[arch-general] Sébastien Luttringer and Tobias Powalowski

Eli Schwartz eschwartz93 at gmail.com
Sun Jul 2 23:22:23 UTC 2017

On 07/02/2017 07:01 PM, Ismael Bouya wrote:
> (Mon, Jul 03, 2017 at 12:29:44AM +0200) Morten Linderud :
>> But HTTPS doesnt matter here. We have a trusted signer inn the PKGBUILD, anyone can MITM for the good of their life.
>> Unless they can fake the signature (Hint; they cant), or trick Lennart into signing something he shouldnt (Hint; he
>> wont), we don't have a case here. It doesn't really matter if its HTTP or HTTPS.
>> You also didn't really reply about the threat model.
> If I understand correctly what Nicohood meant,
> what could happen is that version X of systemd (or anything else) has a
> well known vulnerability, fixed in X+1. X+1 is packaged, so anyone
> up to date thinks "good I'm safe now". But since a man in the middle can
> force to download version X (signed by the systemd maintainer so
> considered "secure"), he can force you to download that version when you
> create the package and you'll think you have the safe version while
> having the unsafe one.

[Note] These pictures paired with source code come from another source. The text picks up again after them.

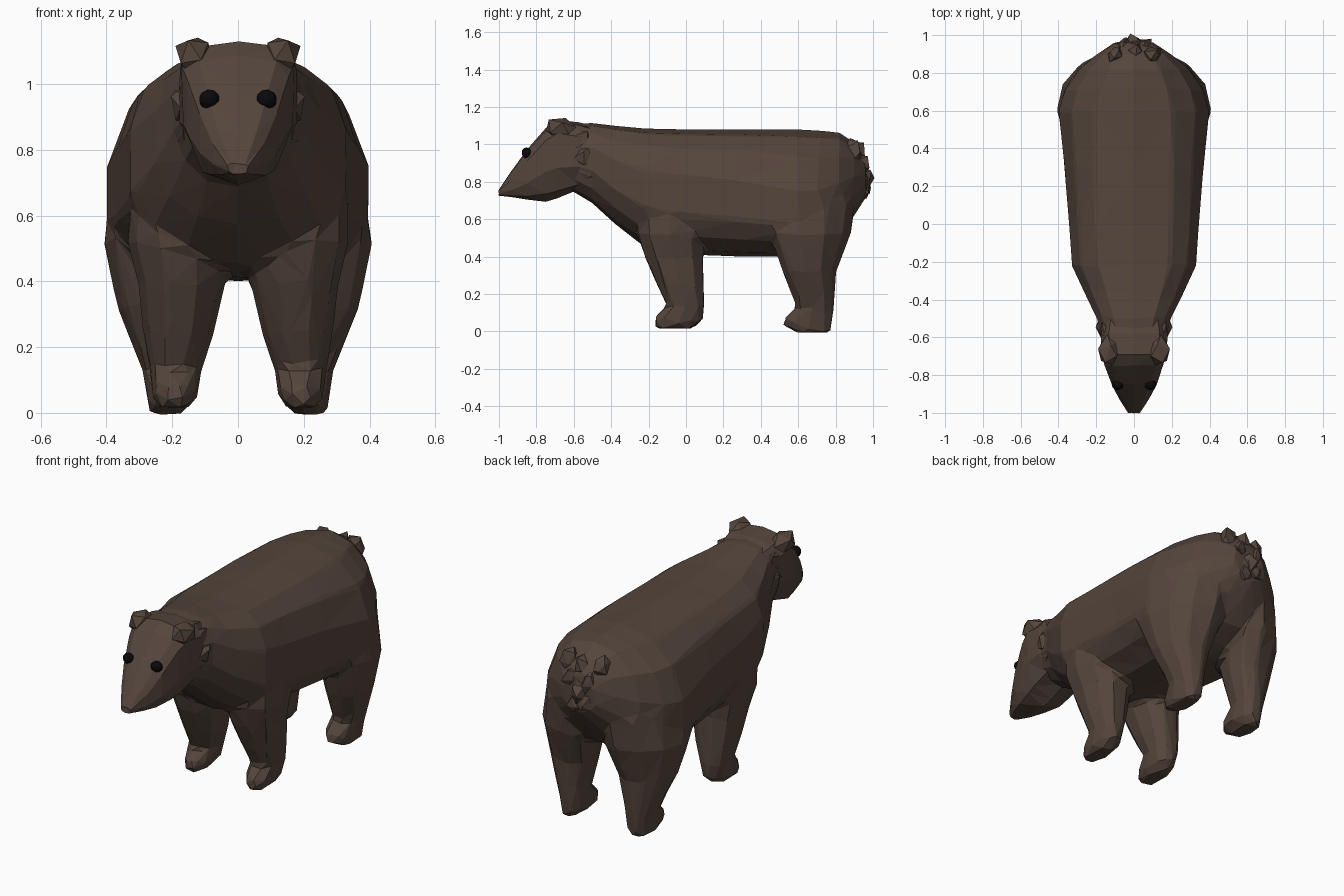
import bpy, bmesh, math, random
from mathutils import Vector, Matrix

if "Cube" in bpy.data.objects:
    bpy.data.objects.remove(bpy.data.objects["Cube"])

random.seed(4)


def material(name, rgb):
    m = bpy.data.materials.new(name)
    m.diffuse_color = (*rgb, 1)
    m.use_nodes = True
    m.node_tree.nodes["Principled BSDF"].inputs["Base Color"].default_value = m.diffuse_color
    return m


FUR = material("brown_fur", (0.09, 0.06, 0.045))
BLACK = material("eye_black", (0.003, 0.003, 0.004))


def finish(name, bm, mat=FUR, mirror=False, jitter=0.0):
    for v in bm.verts:
        v.co += Vector([random.uniform(-jitter, jitter) for _ in range(3)])
    bmesh.ops.recalc_face_normals(bm, faces=bm.faces)
    mesh = bpy.data.meshes.new(name)
    bm.to_mesh(mesh)
    bm.free()
    mesh.materials.append(mat)
    ob = bpy.data.objects.new(name, mesh)
    bpy.context.collection.objects.link(ob)
    if mirror:
        ob.modifiers.new("mirror", 'MIRROR').use_mirror_merge = False
    return ob


def loft(bm, rings):
    """Skin a list of point rings and cap both ends."""
    loops = [[bm.verts.new(p) for p in r] for r in rings]
    n = len(loops[0])
    new = []
    for a, b in zip(loops, loops[1:]):
        for i in range(n):
            j = (i + 1) % n
            new.append(bm.faces.new((a[i], a[j], b[j], b[i])))
    new += [bm.faces.new(loops[0]), bm.faces.new(loops[-1])]
    bmesh.ops.triangulate(bm, faces=new)


def power(v, e):
    return math.copysign(abs(v) ** e, v)


def upright_ring(y, top, bottom, half, wide_z, e_top=0.84, e_bot=0.9, n=14):
    """Cross-section facing y, widest at height wide_z."""
    pts = []
    for k in range(n):
        a = 2 * math.pi * (k + 0.5) / n
        c, s = math.cos(a), math.sin(a)
        e = e_top if s > 0 else e_bot
        h = top - wide_z if s > 0 else wide_z - bottom
        pts.append((half * power(c, e), y, wide_z + h * power(s, e)))
    return pts


def flat_ring(z, cx, cy, rx, ry, shear=0.0, side=1, n=10):
    """Level cross-section of a leg; shear pulls its outer side forward."""
    pts = []
    for k in range(n):
        a = 2 * math.pi * k / n
        dx = rx * power(math.cos(a), 0.9)
        pts.append((side * (cx + dx), cy + ry * power(math.sin(a), 0.9) - shear * dx, z))
    return pts


def lump(bm, centre, size, subdiv=1, rot=0.0):
    m = (Matrix.Translation(centre) @ Matrix.Rotation(rot, 4, 'X')
         @ Matrix.Diagonal((*size, 1)))
    bmesh.ops.create_icosphere(bm, subdivisions=subdiv, radius=1, matrix=m)


# Body from neck to rump: y, top, bottom, half width, widest height, top roundness
body = [
    (-0.66, 1.11, 0.78, 0.155, 0.95, 0.8), (-0.50, 1.115, 0.685, 0.20, 0.92, 0.75),
    (-0.38, 1.10, 0.575, 0.26, 0.82, 0.72), (-0.22, 1.085, 0.45, 0.335, 0.74, 0.68),
    (0.00, 1.08, 0.41, 0.35, 0.70, 0.68), (0.30, 1.08, 0.40, 0.375, 0.66, 0.72),
    (0.60, 1.08, 0.40, 0.408, 0.62, 0.85), (0.71, 1.075, 0.44, 0.375, 0.64, 0.9),
    (0.82, 1.065, 0.50, 0.30, 0.70, 0.95), (0.90, 1.01, 0.62, 0.20, 0.77, 0.95),
    (0.965, 0.93, 0.72, 0.10, 0.81, 0.95),
]
# Legs with feet: z, cx, cy, rx, ry, shear
front = [
    (0.82, 0.20, -0.10, 0.13, 0.14), (0.52, 0.182, -0.085, 0.155, 0.18),
    (0.40, 0.172, -0.065, 0.136, 0.162), (0.25, 0.18, -0.03, 0.11, 0.13),
    (0.13, 0.19, 0.00, 0.08, 0.102), (0.10, 0.19, -0.028, 0.075, 0.125),
    (0.06, 0.19, -0.04, 0.073, 0.136), (0.015, 0.195, -0.065, 0.05, 0.10),
]
hind = [
    (0.85, 0.19, 0.66, 0.11, 0.16, 0.4), (0.70, 0.205, 0.66, 0.175, 0.235, 0.4),
    (0.52, 0.23, 0.665, 0.18, 0.205, 0.35), (0.32, 0.23, 0.66, 0.138, 0.142, 0.2),
    (0.13, 0.212, 0.69, 0.08, 0.102, 0.1), (0.07, 0.205, 0.655, 0.076, 0.135),
    (0.03, 0.205, 0.65, 0.07, 0.135), (-0.006, 0.22, 0.68, 0.05, 0.095),
]
bm = bmesh.new()
loft(bm, [upright_ring(*r) for r in body])
for leg in (front, hind):
    for side in (1, -1):
        loft(bm, [flat_ring(*r, side=side) for r in leg])
ob = finish("body_and_legs", bm)
# Fuse trunk and legs into one faceted skin
fuse = ob.modifiers.new("fuse", 'REMESH')
fuse.mode = 'VOXEL'
fuse.voxel_size = 0.018
soft = ob.modifiers.new("soften", 'SMOOTH')
soft.factor, soft.iterations = 0.5, 6
ob.modifiers.new("facets", 'DECIMATE').ratio = 0.025

# Wedge-shaped head
head = [
    (-1.0, 0.76, 0.725, 0.03, 0.74), (-0.93, 0.86, 0.715, 0.08, 0.78),
    (-0.85, 0.975, 0.703, 0.122, 0.85), (-0.75, 1.085, 0.695, 0.16, 0.96),
    (-0.69, 1.13, 0.71, 0.175, 0.99), (-0.58, 1.12, 0.755, 0.183, 0.97),
    (-0.46, 1.09, 0.76, 0.16, 0.95),
]
bm = bmesh.new()
loft(bm, [upright_ring(*r, n=10, e_top=0.6, e_bot=0.75) for r in head])
finish("head", bm, jitter=0.003)

# Ears, low and blended into the crown
bm = bmesh.new()
lump(bm, (0.128, -0.665, 1.08), (0.062, 0.09, 0.066), rot=-0.25)
finish("ears", bm, mirror=True, jitter=0.008)

# Shaggy tufts behind the cheeks
bm = bmesh.new()
for p in ((0.155, -0.57, 1.03), (0.163, -0.53, 0.94), (0.158, -0.50, 0.87)):
    lump(bm, p, (0.032, 0.065, 0.06), rot=0.5)
finish("neck_tufts", bm, mirror=True, jitter=0.012)

# Ragged tail: a core with tufts around it
bm = bmesh.new()
lump(bm, (0, 0.925, 0.85), (0.085, 0.06, 0.12), rot=0.25)
for x, y, z in ((0, 0.955, 0.83), (0.055, 0.94, 0.90), (-0.055, 0.94, 0.89),
                (0.10, 0.90, 0.97), (-0.10, 0.90, 0.97), (0.03, 0.945, 0.76),
                (-0.04, 0.95, 0.78), (0, 0.92, 0.96)):
    lump(bm, (x, y, z), (0.045, 0.044, 0.06), rot=0.4)
finish("tail", bm, jitter=0.012)

# Eyes
bm = bmesh.new()
lump(bm, (0.087, -0.85, 0.953), (0.032, 0.028, 0.032), subdiv=2, rot=0.5)
finish("eyes", bm, BLACK, mirror=True)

Okay, this I am genuinely curious about.

In what circumstances can I have:
- the systemd repository cloned over the git:// protocol
- an annotated tag for systemd v233 signed by Lennart Poettering.
- an annotated tag for systemd v232 signed by Lennart Poettering.
- a man in the middle attack
- `git verify-tag --raw v233` reports a GOODSIG with a VALIDSIG
  ${fingerprint} that matches with Lennart's known GPG fingerprint as
  recorded in validpgpkeys

And as a result, when I run the git command `git checkout
refs/tags/v233`, I am tricked into getting v232 instead which contains a
vulnerability. Also, I wouldn't be alerted by the verbose printing of
the systemd version which happens during the boot process, nor by
$systemd_binary --version


Because I don't think git works that way, but I am willing to be proven
wrong. Also I bet the git developers would be fascinated to hear the
details, you might even get some sort of bounty for successfully hacking
git like that.

Eli Schwartz

-------------- next part --------------
A non-text attachment was scrubbed...
Name: signature.asc
Type: application/pgp-signature
Size: 833 bytes
Desc: OpenPGP digital signature
URL: <https://lists.archlinux.org/pipermail/arch-general/attachments/20170702/35940dcd/attachment.asc>

More information about the arch-general mailing list